Problem to solve >>
If a line in the records below contains the word "length", return that line.

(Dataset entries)
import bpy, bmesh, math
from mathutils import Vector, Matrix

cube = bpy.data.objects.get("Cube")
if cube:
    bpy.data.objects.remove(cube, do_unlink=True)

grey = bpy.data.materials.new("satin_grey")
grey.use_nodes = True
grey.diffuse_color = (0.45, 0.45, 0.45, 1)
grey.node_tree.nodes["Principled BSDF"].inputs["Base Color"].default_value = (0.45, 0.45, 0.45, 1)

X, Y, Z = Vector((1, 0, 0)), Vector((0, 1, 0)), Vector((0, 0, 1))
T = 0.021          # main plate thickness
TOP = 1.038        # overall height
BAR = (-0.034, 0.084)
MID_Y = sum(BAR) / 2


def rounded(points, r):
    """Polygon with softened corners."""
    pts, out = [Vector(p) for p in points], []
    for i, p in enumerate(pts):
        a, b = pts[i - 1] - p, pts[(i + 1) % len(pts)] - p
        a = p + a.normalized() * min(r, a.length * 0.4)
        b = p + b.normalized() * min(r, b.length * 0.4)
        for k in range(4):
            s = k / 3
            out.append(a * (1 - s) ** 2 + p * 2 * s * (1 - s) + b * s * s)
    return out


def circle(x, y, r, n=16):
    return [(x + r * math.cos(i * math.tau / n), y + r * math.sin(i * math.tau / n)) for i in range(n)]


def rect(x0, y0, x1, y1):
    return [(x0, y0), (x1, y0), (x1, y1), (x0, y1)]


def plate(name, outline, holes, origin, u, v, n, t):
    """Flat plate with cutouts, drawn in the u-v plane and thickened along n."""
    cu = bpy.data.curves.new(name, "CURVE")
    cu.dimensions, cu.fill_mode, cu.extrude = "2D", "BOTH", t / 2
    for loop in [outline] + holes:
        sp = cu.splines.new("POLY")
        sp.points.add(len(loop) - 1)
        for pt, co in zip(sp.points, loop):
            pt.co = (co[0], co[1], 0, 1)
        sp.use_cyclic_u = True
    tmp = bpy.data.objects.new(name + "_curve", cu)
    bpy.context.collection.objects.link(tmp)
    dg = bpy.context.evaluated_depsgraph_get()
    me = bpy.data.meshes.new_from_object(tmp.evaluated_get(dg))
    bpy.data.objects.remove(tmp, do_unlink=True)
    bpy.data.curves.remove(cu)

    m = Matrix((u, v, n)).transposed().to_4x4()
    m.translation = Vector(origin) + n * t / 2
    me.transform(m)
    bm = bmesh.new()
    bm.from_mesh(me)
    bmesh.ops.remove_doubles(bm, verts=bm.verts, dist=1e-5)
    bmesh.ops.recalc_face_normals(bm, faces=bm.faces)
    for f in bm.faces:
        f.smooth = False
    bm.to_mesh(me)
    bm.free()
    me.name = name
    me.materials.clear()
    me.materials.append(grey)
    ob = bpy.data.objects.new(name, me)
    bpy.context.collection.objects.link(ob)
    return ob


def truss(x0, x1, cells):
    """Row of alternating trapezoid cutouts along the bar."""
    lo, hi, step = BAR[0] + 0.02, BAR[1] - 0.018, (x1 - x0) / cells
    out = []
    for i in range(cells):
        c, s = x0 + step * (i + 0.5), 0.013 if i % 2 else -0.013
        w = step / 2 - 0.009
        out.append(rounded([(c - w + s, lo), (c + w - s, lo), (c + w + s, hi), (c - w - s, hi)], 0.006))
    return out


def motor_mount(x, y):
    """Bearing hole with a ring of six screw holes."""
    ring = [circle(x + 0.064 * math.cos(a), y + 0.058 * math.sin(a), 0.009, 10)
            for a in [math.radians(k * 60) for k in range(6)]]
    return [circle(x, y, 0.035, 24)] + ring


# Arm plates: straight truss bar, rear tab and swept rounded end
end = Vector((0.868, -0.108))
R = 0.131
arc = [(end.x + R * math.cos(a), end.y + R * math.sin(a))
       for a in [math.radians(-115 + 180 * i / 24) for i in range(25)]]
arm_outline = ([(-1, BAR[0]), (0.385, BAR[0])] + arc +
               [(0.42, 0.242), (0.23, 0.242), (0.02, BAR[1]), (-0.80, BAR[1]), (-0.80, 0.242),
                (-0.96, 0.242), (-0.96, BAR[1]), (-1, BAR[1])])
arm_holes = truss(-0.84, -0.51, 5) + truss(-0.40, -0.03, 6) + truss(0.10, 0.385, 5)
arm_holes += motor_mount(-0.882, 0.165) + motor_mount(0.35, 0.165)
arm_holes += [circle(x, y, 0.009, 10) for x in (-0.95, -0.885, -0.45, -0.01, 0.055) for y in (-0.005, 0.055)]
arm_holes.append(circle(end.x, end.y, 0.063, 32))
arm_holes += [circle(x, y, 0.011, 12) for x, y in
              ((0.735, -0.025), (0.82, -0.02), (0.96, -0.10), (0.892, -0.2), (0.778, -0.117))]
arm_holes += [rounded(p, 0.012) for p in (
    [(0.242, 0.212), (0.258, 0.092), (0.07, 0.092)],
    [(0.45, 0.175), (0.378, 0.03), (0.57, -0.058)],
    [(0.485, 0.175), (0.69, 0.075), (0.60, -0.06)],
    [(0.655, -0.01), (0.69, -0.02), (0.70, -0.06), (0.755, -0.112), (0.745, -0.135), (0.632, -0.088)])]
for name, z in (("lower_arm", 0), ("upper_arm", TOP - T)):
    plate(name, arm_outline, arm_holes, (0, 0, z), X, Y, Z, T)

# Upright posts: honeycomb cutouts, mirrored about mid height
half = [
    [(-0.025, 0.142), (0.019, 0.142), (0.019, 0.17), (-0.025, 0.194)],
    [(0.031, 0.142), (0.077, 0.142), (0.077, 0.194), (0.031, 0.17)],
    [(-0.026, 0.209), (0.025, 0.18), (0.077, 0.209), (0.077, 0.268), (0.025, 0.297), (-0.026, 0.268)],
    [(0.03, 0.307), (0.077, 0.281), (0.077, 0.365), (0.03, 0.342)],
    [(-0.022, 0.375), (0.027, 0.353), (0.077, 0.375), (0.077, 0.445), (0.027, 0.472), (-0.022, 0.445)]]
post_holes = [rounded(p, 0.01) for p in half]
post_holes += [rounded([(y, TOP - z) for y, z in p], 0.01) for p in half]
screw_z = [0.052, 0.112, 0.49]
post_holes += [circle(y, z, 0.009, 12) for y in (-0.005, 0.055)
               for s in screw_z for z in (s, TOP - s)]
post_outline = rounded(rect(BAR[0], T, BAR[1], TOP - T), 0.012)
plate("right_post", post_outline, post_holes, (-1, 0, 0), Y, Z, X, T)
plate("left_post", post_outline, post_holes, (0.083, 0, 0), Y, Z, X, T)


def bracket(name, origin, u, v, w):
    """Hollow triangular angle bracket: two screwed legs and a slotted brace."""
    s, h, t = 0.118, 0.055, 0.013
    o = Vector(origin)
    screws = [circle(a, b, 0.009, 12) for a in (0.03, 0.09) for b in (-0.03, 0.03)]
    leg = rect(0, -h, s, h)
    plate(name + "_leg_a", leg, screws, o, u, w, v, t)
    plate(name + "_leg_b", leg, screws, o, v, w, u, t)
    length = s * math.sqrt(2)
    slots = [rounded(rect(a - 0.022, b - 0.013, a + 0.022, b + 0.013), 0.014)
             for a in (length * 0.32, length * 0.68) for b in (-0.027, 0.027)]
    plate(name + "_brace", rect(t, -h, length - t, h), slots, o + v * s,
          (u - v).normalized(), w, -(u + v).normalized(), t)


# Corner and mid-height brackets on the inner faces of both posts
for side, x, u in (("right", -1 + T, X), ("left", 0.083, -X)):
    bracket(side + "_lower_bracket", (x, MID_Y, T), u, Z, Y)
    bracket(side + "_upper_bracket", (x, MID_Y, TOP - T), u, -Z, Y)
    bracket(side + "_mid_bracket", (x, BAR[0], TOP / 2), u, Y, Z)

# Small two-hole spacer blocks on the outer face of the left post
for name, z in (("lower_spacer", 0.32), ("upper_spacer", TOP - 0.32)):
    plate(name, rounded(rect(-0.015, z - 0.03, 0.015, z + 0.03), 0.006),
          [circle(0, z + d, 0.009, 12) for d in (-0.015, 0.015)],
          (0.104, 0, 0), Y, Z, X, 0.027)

==

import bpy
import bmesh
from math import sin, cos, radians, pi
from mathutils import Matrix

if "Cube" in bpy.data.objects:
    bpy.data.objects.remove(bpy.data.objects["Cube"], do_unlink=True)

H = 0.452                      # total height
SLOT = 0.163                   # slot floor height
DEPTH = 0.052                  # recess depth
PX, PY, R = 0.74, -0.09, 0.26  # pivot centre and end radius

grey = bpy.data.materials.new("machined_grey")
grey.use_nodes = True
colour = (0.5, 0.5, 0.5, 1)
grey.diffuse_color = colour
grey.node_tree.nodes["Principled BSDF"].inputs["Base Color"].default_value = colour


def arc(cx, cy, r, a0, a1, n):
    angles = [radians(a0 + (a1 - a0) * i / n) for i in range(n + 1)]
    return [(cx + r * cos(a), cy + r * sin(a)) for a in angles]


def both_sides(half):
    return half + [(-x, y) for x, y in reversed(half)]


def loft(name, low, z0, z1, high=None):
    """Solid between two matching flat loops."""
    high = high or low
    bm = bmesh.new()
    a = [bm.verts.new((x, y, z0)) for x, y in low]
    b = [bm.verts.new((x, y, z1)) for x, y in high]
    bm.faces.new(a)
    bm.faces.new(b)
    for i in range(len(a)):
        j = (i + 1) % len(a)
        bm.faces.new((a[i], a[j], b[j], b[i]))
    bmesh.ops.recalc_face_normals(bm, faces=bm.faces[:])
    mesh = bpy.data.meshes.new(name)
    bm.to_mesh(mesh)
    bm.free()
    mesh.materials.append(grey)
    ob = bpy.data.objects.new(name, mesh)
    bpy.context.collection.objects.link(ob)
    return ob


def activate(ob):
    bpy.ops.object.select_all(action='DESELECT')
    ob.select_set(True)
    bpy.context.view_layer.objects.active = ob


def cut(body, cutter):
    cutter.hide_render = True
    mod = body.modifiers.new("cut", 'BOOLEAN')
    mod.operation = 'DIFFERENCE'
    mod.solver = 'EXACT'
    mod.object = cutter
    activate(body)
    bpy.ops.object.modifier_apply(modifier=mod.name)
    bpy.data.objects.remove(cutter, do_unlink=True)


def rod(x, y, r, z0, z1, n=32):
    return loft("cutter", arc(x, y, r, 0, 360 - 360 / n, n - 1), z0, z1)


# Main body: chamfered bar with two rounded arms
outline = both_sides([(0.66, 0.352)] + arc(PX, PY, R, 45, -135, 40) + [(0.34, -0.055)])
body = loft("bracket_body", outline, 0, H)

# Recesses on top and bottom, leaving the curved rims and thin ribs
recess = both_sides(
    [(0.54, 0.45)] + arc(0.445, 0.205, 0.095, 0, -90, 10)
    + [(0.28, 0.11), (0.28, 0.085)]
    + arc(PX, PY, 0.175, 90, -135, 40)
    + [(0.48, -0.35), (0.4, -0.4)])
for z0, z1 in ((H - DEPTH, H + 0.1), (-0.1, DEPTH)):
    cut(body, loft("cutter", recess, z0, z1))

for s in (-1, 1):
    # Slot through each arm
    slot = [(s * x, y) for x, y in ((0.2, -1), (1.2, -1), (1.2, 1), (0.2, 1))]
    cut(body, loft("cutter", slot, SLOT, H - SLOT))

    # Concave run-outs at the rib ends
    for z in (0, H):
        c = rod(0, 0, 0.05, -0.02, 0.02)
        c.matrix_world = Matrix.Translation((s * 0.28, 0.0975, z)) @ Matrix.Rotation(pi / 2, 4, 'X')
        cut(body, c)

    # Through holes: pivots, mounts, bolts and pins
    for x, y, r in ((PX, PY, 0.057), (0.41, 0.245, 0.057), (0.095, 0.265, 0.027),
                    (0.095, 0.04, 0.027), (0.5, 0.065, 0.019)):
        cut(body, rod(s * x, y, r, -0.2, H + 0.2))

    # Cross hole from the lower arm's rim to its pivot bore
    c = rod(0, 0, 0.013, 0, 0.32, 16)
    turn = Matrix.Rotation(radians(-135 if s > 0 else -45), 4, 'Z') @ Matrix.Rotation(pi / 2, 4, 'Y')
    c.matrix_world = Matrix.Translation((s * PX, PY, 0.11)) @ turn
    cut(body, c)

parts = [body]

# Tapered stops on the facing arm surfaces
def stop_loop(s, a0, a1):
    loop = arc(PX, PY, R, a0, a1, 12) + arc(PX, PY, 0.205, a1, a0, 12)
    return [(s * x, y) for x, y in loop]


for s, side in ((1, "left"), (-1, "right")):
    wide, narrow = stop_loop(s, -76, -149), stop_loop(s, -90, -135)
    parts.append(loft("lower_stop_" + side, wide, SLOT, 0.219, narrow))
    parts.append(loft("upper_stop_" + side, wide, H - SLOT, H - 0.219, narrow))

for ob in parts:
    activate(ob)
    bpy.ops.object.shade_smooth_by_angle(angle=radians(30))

Written answer >>
        a = p + a.normalized() * min(r, a.length * 0.4)
        b = p + b.normalized() * min(r, b.length * 0.4)
    length = s * math.sqrt(2)
             for a in (length * 0.32, length * 0.68) for b in (-0.027, 0.027)]
    plate(name + "_brace", rect(t, -h, length - t, h), slots, o + v * s,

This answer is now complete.